In its briefs, the government argued a provider who makes no objectively reasonable attempt to comply with medical norms violates the law.

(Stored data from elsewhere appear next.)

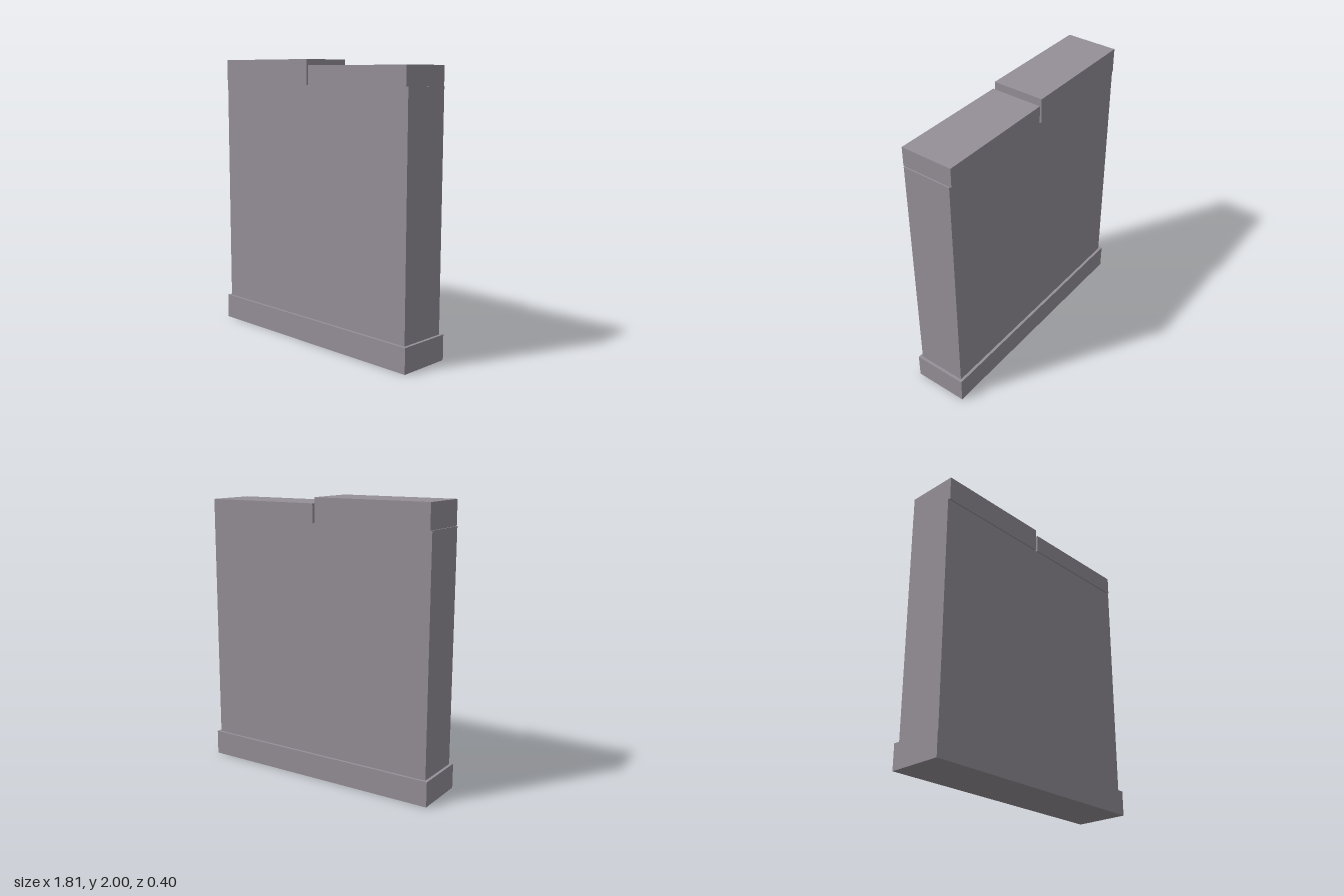
import * as THREE from 'three';

export function createModel() {
  const group = new THREE.Group();
  const stone = new THREE.MeshStandardMaterial({ color: 0x958f97 });
  stone.name = 'greyStone';

  // Box block spanning x0..x1 and y0..y1, centred on z
  const block = (name, x0, x1, y0, y1, depth) => {
    const mesh = new THREE.Mesh(new THREE.BoxGeometry(x1 - x0, y1 - y0, depth), stone);
    mesh.name = name;
    mesh.position.set((x0 + x1) / 2, (y0 + y1) / 2, 0);
    group.add(mesh);
  };

  // Plinth and wall body
  block('plinth', -0.907, 0.907, 0, 0.178, 0.396);
  block('wall', -0.886, 0.886, 0.178, 1.825, 0.356);

  // Two coping stones of unequal height with a narrow gap between
  block('rightCoping', -0.877, -0.009, 1.825, 2, 0.376);
  block('leftCoping', 0.009, 0.877, 1.825, 1.958, 0.376);

  return group;
}
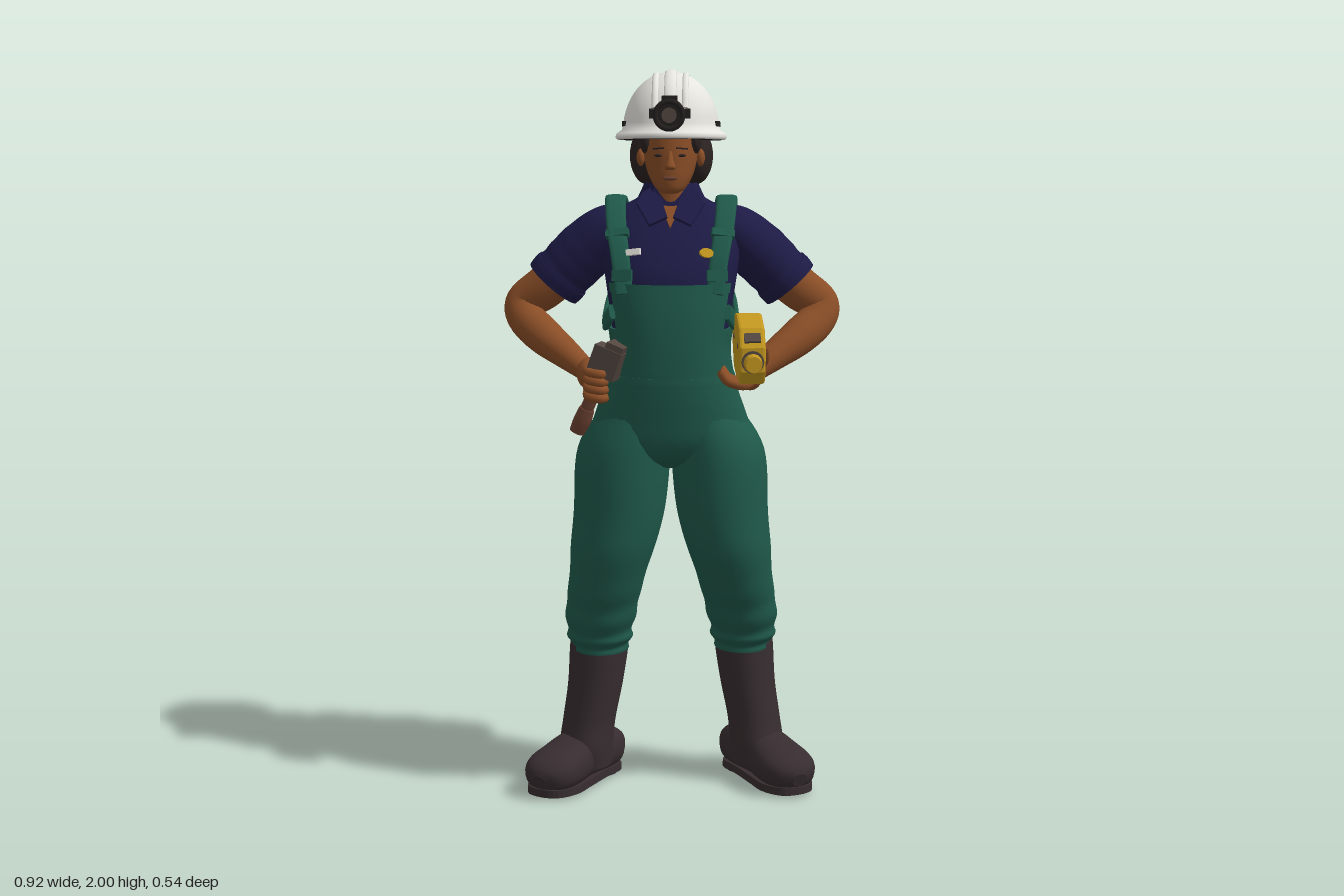
import * as THREE from 'three';

const mat = (name, color, side = THREE.FrontSide) =>
  Object.assign(new THREE.MeshStandardMaterial({ color, side }), { name });

const V = (x, y, z) => new THREE.Vector3(x, y, z);

// Tube through rows [x, y, z, a, b]; b lies along the axis ref, a across it.
function loft(rows, { ref = V(0, 0, 1), flat = false, n = 28, arc = null, pow = 1, grow = 0, fold = 0 } = {}) {
  const path = new THREE.CatmullRomCurve3(rows.map(r => V(r[0], r[1], r[2])), false, 'catmullrom');
  const radii = new THREE.CatmullRomCurve3(rows.map(r => V(r[3], r[4], 0)), false, 'catmullrom');
  const steps = (rows.length - 1) * 6, pos = [], idx = [];
  const cols = arc ? n + 1 : n;
  const bend = c => Math.sign(c) * Math.abs(c) ** pow;
  for (let i = 0; i <= steps; i++) {
    const t = i / steps, c = path.getPoint(t), r = radii.getPoint(t);
    const tan = flat ? V(0, 1, 0) : path.getTangent(t);
    const u = ref.clone().cross(tan).normalize(), v = tan.clone().cross(u);
    for (let j = 0; j < cols; j++) {
      const th = arc ? arc[0] + (arc[1] - arc[0]) * j / n : 2 * Math.PI * j / n;
      const k = 1 + fold * t * t * Math.sin(t * 38 + 2 * Math.sin(th) + Math.cos(2 * th));
      const p = c.clone().addScaledVector(u, bend(Math.cos(th)) * (r.x + grow) * k)
        .addScaledVector(v, bend(Math.sin(th)) * (r.y + grow) * k);
      pos.push(p.x, p.y, p.z);
    }
  }
  const down = flat && rows[0][1] > rows[rows.length - 1][1];
  const tri = (a, b, c) => (down ? idx.push(a, c, b) : idx.push(a, b, c));
  for (let i = 0; i < steps; i++) for (let j = 0; j < n; j++) {
    const a = i * cols + j, b = i * cols + (j + 1) % cols;
    tri(a, b, a + cols); tri(b, b + cols, a + cols);
  }
  // End caps with their own vertices, so the rims stay crisp
  if (!arc) for (const i of [0, steps]) {
    const base = pos.length / 3, c = path.getPoint(i / steps);
    pos.push(...pos.slice(i * n * 3, (i + 1) * n * 3), c.x, c.y, c.z);
    for (let j = 0; j < n; j++) {
      const a = base + j, b = base + (j + 1) % n;
      i ? tri(a, b, base + n) : tri(b, a, base + n);
    }
  }
  const g = new THREE.BufferGeometry();
  g.setAttribute('position', new THREE.Float32BufferAttribute(pos, 3));
  g.setIndex(idx);
  g.computeVertexNormals();
  return g;
}

export function createModel() {
  const M = {
    green: mat('overallGreen', 0x1f594a, THREE.DoubleSide), navy: mat('shirtNavy', 0x1d1b45, THREE.DoubleSide),
    skin: mat('skin', 0x8a4e27), brown: mat('handleBrown', 0x6b4132), hair: mat('hair', 0x2c2322),
    boot: mat('bootRubber', 0x372d30), white: mat('helmetWhite', 0xe6e4de),
    yellow: mat('deviceYellow', 0xc4981f), black: mat('lampBlack', 0x231f1f), metal: mat('toolMetal', 0x544740),
  };
  const model = new THREE.Group();
  const add = (name, geo, m, p = [0, 0, 0], rot = [0, 0, 0], parent = model) => {
    const mesh = new THREE.Mesh(geo, m);
    mesh.name = name;
    mesh.position.set(...p);
    mesh.rotation.set(...rot);
    parent.add(mesh);
    return mesh;
  };
  const blob = (name, m, p, s) => add(name, new THREE.SphereGeometry(1, 24, 16), m, p).scale.set(...s);
  const box = (w, h, d) => new THREE.BoxGeometry(w, h, d);
  const cyl = (r1, r2, h, n = 24) => new THREE.CylinderGeometry(r1, r2, h, n);
  const tube = (pts, r) => loft(pts.map(p => [...p, r, r]), { n: 10 });
  const plate = (pts, depth, bevel = 0) => new THREE.ExtrudeGeometry(
    new THREE.Shape(pts.map(p => new THREE.Vector2(...p))),
    { depth, bevelEnabled: bevel > 0, bevelSize: bevel, bevelThickness: bevel, bevelSegments: 2 });
  const rad = Math.PI / 180;

  // Shirt body
  const body = [[0, 1.15, 0, .165, .13], [0, 1.25, 0, .155, .132], [0, 1.35, -.01, .165, .137], [0, 1.45, -.035, .18, .148],
    [0, 1.52, -.057, .19, .138], [0, 1.58, -.074, .182, .116], [0, 1.62, -.08, .15, .094], [0, 1.65, -.078, .095, .08], [0, 1.685, -.07, .06, .062]];
  add('shirt', loft(body, { flat: true, pow: .88 }), M.navy);

  // Overalls: hips, waistband, front and back bib
  const hips = [[0, 1.31, -.005, .17, .142], [0, 1.24, 0, .164, .14], [0, 1.15, -.003, .18, .14], [0, 1.07, -.02, .206, .148],
    [0, 1.0, -.032, .224, .148], [0, .955, -.036, .17, .125], [0, .925, -.036, .06, .075]];
  add('overallHips', loft(hips, { flat: true, pow: .92 }), M.green);
  add('waistband', loft([[0, 1.155, -.003, .181, .143], [0, 1.17, -.002, .178, .143], [0, 1.185, -.001, .174, .142]], { flat: true, pow: .92 }), M.green);
  const bib = (name, from, to, a, b, grow) => {
    const rows = body.slice(0, 4);
    const cut = new THREE.CatmullRomCurve3(rows.map(r => V(r[2], r[3], r[4])), false, 'catmullrom');
    const part = [0, 1, 2, 3].map(i => {
      const y = from + (to - from) * i / 3, q = cut.getPoint((y - 1.15) / .3);
      return [0, y, q.x, q.y, q.z];
    });
    add(name, loft(part, { flat: true, pow: .88, arc: [a * rad, b * rad], grow }), M.green);
  };
  bib('frontBib', 1.2, 1.435, 34, 146, .012);
  bib('frontBibHem', 1.41, 1.437, 34, 146, .016);
  bib('backBib', 1.2, 1.44, 208, 332, .012);
  bib('backBibHem', 1.405, 1.445, 208, 332, .018);

  // Open neck and collar
  add('openNeck', plate([[-.042, .055], [0, -.06], [.042, .055]], .006), M.skin, [0, 1.625, .008], [-.7, 0, 0]);
  add('neck', loft([[0, 1.6, -.06, .058, .066], [0, 1.66, -.055, .051, .058], [0, 1.74, -.05, .05, .055]]), M.skin);
  add('collarBand', loft([[0, 1.635, -.075, .1, .088], [0, 1.67, -.077, .083, .08], [0, 1.695, -.078, .072, .074]],
    { flat: true, arc: [125 * rad, 415 * rad] }), M.navy);

  for (const s of [1, -1]) {
    const side = s > 0 ? 'left' : 'right', X = rows => rows.map(r => [r[0] * s, ...r.slice(1)]);
    const dz = s > 0 ? -.02 : .02;

    // Collar flap
    add(side + 'CollarFlap', plate(s > 0 ? [[.038, .075], [.01, -.025], [.055, -.05], [.09, .02], [.075, .055]] :
      [[-.038, .075], [-.075, .055], [-.09, .02], [-.055, -.05], [-.01, -.025]], .007, .002), M.navy, [0, 1.625, .014], [-.7, 0, 0]);

    // Trouser leg
    const leg = X([[.09, 1.09, -.025, .095, .128], [.128, .97, -.033, .128, .156], [.142, .8, -.025, .126, .146], [.163, .68, -.02, .114, .128],
      [.182, .58, -.042, .102, .116], [.194, .51, -.075, .1, .12], [.2, .45, -.098, .092, .117], [.2, .415, -.108, .088, .108], [.2, .385, -.112, .076, .093]]);
    leg.forEach(r => { r[2] += dz * THREE.MathUtils.clamp((.75 - r[1]) / .3, 0, 1); });
    add(side + 'TrouserLeg', loft(leg, { flat: true, fold: .055 }), M.green);

    // Boot
    add(side + 'BootShaft', loft(X([[.203, .415, -.115 + dz, .079, .092], [.204, .385, -.115 + dz, .082, .096], [.215, .28, -.115 + dz, .077, .094],
      [.232, .18, -.114 + dz, .074, .094], [.24, .11, -.112 + dz, .075, .098], [.238, .05, -.115 + dz, .07, .09]]), { flat: true }), M.boot);
    const foot = new THREE.Group();
    foot.name = side + 'Foot';
    foot.position.set(.236 * s, 0, -.125 + dz);
    foot.rotation.y = 30 * rad * s;
    model.add(foot);
    add(side + 'BootFoot', loft([[0, .06, -.118, .03, .04], [0, .068, -.1, .058, .055], [0, .08, -.03, .07, .068], [0, .082, .06, .066, .07],
      [0, .073, .13, .078, .061], [0, .065, .19, .078, .054], [0, .056, .23, .058, .042], [0, .05, .25, .022, .02]],
      { ref: V(0, 1, 0), pow: .85 }), M.boot, [0, 0, 0], [0, 0, 0], foot);
    const outline = [[0, -.116], [.056, -.085], [.06, 0], [.07, .1], [.075, .17], [.05, .23], [0, .247]];
    const sole = new THREE.Shape(new THREE.SplineCurve([...outline, ...outline.slice(0, -1).reverse().map(p => [-p[0], p[1]])]
      .map(p => new THREE.Vector2(p[0], -p[1]))).getPoints(48));
    add(side + 'BootSole', new THREE.ExtrudeGeometry(sole, { depth: .022, bevelEnabled: false }), M.boot, [0, .008, 0], [-Math.PI / 2, 0, 0], foot);
    add(side + 'BootHeel', cyl(.054, .05, .03), M.boot, [0, .015, -.058], [0, 0, 0], foot);

    // Sleeve, arm and palm
    add(side + 'Sleeve', loft(X([[.11, 1.6, -.085, .036, .062], [.168, 1.565, -.092, .07, .084], [.235, 1.505, -.102, .082, .087],
      [.288, 1.452, -.108, .08, .084], [.322, 1.415, -.112, .081, .084]]), { fold: .025 }), M.navy);
    add(side + 'SleeveCuff', loft(X([[.3, 1.44, -.109, .084, .088], [.312, 1.427, -.111, .085, .088], [.325, 1.412, -.112, .083, .086]])), M.navy);
    add(side + 'Arm', loft(X([[.28, 1.46, -.108, .06, .062], [.35, 1.4, -.12, .06, .06], [.405, 1.358, -.125, .054, .053], [.4, 1.318, -.098, .052, .051],
      [.35, 1.275, -.053, .051, .052], [.285, 1.232, -.003, .041, .042], [.23, 1.195, .04, .03, .032]])), M.skin);
    blob(side + 'Palm', M.skin, [.217 * s, 1.19, .068], [.035, .044, .05]);

    // Shoulder strap with buckle, and the band beneath the arm
    const strap = { ref: V(1, 0, 0), n: 16, pow: .6 };
    add(side + 'Strap', loft(X([[.122, 1.41, .103, .009, .024], [.132, 1.5, .076, .009, .025], [.144, 1.575, .028, .01, .027], [.15, 1.632, -.035, .011, .028],
      [.15, 1.648, -.09, .011, .03], [.145, 1.6, -.165, .012, .032], [.133, 1.52, -.194, .012, .03], [.115, 1.42, -.192, .01, .028]]), strap), M.green);
    add(side + 'Buckle', box(.056, .03, .012), M.green, [.127 * s, 1.46, .105], [-.2, .3 * s, 0]);
    add(side + 'StrapSlider', box(.062, .022, .02), M.green, [.142 * s, 1.565, .038], [-.7, .2 * s, 0]);
    add(side + 'ArmholeBand', loft(X([[.135, 1.43, -.165], [.168, 1.365, -.1], [.178, 1.325, -.03], [.174, 1.325, .03], [.155, 1.36, .085]])
      .map(r => [...r, .008, .022]), { ref: V(0, 1, 0), n: 16, pow: .6 }), M.green);

    // Hair volumes, ears, eyes and brows
    blob(side + 'HairSide', M.hair, [.066 * s, 1.765, -.09], [.047, .078, .08]);
    blob(side + 'Sideburn', M.hair, [.066 * s, 1.815, -.01], [.018, .04, .04]);
    blob(side + 'Ear', M.skin, [.08 * s, 1.765, -.02], [.012, .024, .016]);
    blob(side + 'Eye', M.hair, [.03 * s, 1.775, .046], [.013, .004, .007]);
    add(side + 'Brow', box(.032, .004, .008), M.hair, [.031 * s, 1.794, .048], [0, .35 * s, -.1 * s]);
  }

  // Head
  add('head', loft([[0, 1.672, .012, .02, .025], [0, 1.685, .005, .04, .046], [0, 1.715, -.013, .058, .069], [0, 1.75, -.028, .07, .084],
    [0, 1.79, -.038, .077, .093], [0, 1.85, -.045, .078, .093]], { flat: true }), M.skin);
  add('nose', loft([[0, 1.787, .048, .007, .008], [0, 1.765, .057, .009, .011], [0, 1.746, .062, .015, .014], [0, 1.738, .056, .011, .007]], { flat: true, n: 14 }), M.skin);
  blob('mouth', M.brown, [0, 1.715, .053], [.02, .006, .007]);
  blob('backHair', M.hair, [0, 1.765, -.11], [.09, .082, .078]);

  // Helmet
  const helmet = new THREE.Group();
  helmet.name = 'helmet';
  helmet.position.set(0, 1.822, -.057);
  helmet.rotation.x = -.09;
  model.add(helmet);
  const profile = [[.118, -.004], [.146, -.012], [.151, -.006], [.148, .004], [.133, .014]];
  for (let i = 1; i <= 14; i++) profile.push([.13 * Math.cos(i / 14 * Math.PI / 2), .014 + .156 * Math.sin(i / 14 * Math.PI / 2)]);
  add('helmetShell', new THREE.LatheGeometry(profile.map(p => new THREE.Vector2(Math.max(p[0], 0), p[1])), 48), M.white, [0, 0, 0], [0, 0, 0], helmet).scale.z = 1.1;
  add('helmetLining', new THREE.CircleGeometry(.138, 40), M.black, [0, -.0125, 0], [Math.PI / 2, 0, 0], helmet).scale.y = 1.1;
  for (const x of [-.04, 0, .04]) {
    const k = Math.sqrt(1 - (x / .13) ** 2), rows = [];
    for (let i = 0; i <= 8; i++) {
      const a = (.12 + .76 * i / 8) * Math.PI;
      rows.push([x, .014 + .156 * k * Math.sin(a), .143 * k * Math.cos(a), .006, x ? .009 : .016]);
    }
    add('helmetRidge', loft(rows, { ref: V(1, 0, 0), n: 12 }), M.white, [0, 0, 0], [0, 0, 0], helmet);
  }
  for (const s of [1, -1]) for (const z of [-.05, .04])
    add('helmetClip', box(.012, .014, .028), M.black, [.123 * s, .03, z], [0, -z * 6 * s, 0], helmet);

  // Headlamp
  add('lampBody', cyl(.04, .04, .065), M.black, [0, 1.888, .118], [Math.PI / 2, 0, 0]);
  add('lampRim', new THREE.TorusGeometry(.036, .007, 10, 28), M.black, [0, 1.888, .15]);
  add('lampLens', cyl(.02, .02, .006), M.metal, [0, 1.888, .151], [Math.PI / 2, 0, 0]);
  add('lampBracket', box(.11, .024, .03), M.black, [0, 1.888, .075]);
  add('lampTop', box(.04, .022, .045), M.black, [0, 1.925, .1]);

  // Badges
  add('whiteBadge', box(.042, .017, .008), M.white, [-.098, 1.52, .08], [-.4, -.4, 0]);
  add('goldBadge', cyl(.02, .02, .008), M.yellow, [.098, 1.518, .08], [Math.PI / 2 - .4, 0, -.4]).scale.z = .65;

  // Hand-held device
  const device = new THREE.Group();
  device.name = 'handDevice';
  device.position.set(.203, 0, 0);
  device.rotation.y = .09;
  model.add(device);
  const side = [[.005, 1.33], [0, 1.28], [.05, 1.21], [.12, 1.195], [.19, 1.19], [.212, 1.22], [.212, 1.28], [.18, 1.325], [.1, 1.352], [.04, 1.345]];
  add('deviceCase', plate(side, .056, .007), M.yellow, [.028, 0, 0], [0, -Math.PI / 2, 0], device);
  add('deviceCollar', cyl(.03, .03, .014, 16), M.metal, [0, 1.245, .218], [Math.PI / 2, 0, 0], device);
  add('deviceNozzle', cyl(.022, .026, .04, 12), M.yellow, [0, 1.243, .239], [Math.PI / 2, 0, 0], device);
  add('devicePanel', box(.044, .03, .006), M.metal, [0, 1.307, .205], [-.87, 0, 0], device);
  for (const z of [.06, .17]) add('deviceScrew', cyl(.008, .008, .075, 10), M.metal, [0, 1.3 - z * .1, z], [0, 0, Math.PI / 2], device);

  // Left fingers wrap beneath the device
  for (let i = 0; i < 4; i++) {
    const z = .08 + .024 * i;
    add('leftFinger', tube([[.232, 1.19, z - .03], [.205, 1.172, z], [.16, 1.182, z + .006], [.138, 1.208, z + .002]], .0125), M.skin);
  }
  add('leftThumb', tube([[.24, 1.2, .05], [.254, 1.235, .08], [.25, 1.272, .115]], .014), M.skin);

  // Hip tool held in the right hand
  add('toolHandle', tube([[-.165, 1.24, .112], [-.205, 1.14, .115], [-.245, 1.05, .1]], .018), M.brown);
  add('toolGrip', loft([[-.222, 1.1, .11, .021, .021], [-.235, 1.068, .105, .024, .023], [-.25, 1.035, .099, .021, .02]]), M.brown);
  add('toolHead', box(.08, .08, .055), M.metal, [-.168, 1.228, .11], [0, -.3, -.35]);
  add('toolCheek', box(.05, .04, .062), M.metal, [-.142, 1.258, .11], [0, -.3, -.35]);
  for (let i = 0; i < 4; i++) {
    const y = 1.21 - .022 * i;
    add('rightFinger', tube([[-.222, y, .075], [-.218, y - .008, .12], [-.188, y - .012, .138], [-.17, y - .012, .122]], .0125), M.skin);
  }
  add('rightThumb', tube([[-.205, 1.215, .05], [-.178, 1.225, .085], [-.165, 1.2, .11]], .013), M.skin);

  return model;
}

The CSA “does not permit a physician to simply decide for himself that any manner or volume of drug distribution is ‘medicine,’” the government wrote.
[i] 21 U.S.C. § 841(a)(a)
[ii] 21 C.F.R. § 1306.04(a)
[iii] 423 U.S. 122, 124 (1975).
[iv] See, e.g., United States v. Sabean, 885 F.3d 27, (1st Cir. 2018) (reasoning that “a sincere effort to act in accordance with proper medical practice, even if flawed, could not undergird a guilty verdict so long as the defendant had acted in good faith.”) (internal quotations omitted); (United States v. Feingold, 454 F.3d 1001, 1007-08 (9th Cir. 2006) (quoting United States v. Rosenberg, 515 F.2d 190 (9th Cir. 1975)) (explaining “‘the jury [must] look into [a practitioner’s] mind to determine whether he prescribed the pills for what he thought was a medical purpose or whether he was passing out the pills to anyone who asked for them’” (emphasis added).
[v] See e.g., United States v. Wexler, 522 F.3d 194, 205 (2d Cir. 2008) (explaining that good faith in the context of a §841 prosecution “means that the doctor acted in accord with what he should have reasonably believed to be proper medical practice”); (United States v. Hurwitz, 459 F.3d 463, 479 (4th Cir. 2006) (holding that in a § 841 prosecution against a doctor, “the inquiry into the doctor’s good faith in treating his patients . . . must be an objective one”); United States v. Volkman, 797 F.3d 377, 387-88 (6th Cir. 2015) (explaining a physician cannot be convicted if he “dispenses a drug in good faith,” where good faith “means that the defendant acted in accordance with what he reasonably believed to be proper medical practice”).
[vi] United States v. Enmon, 686 F. App’x 769, 773 (11th Cir. 2017) (per curiam).
© 2022 Dinsmore & Shohl LLP. All rights reserved.National Law Review, Volume XII, Number 60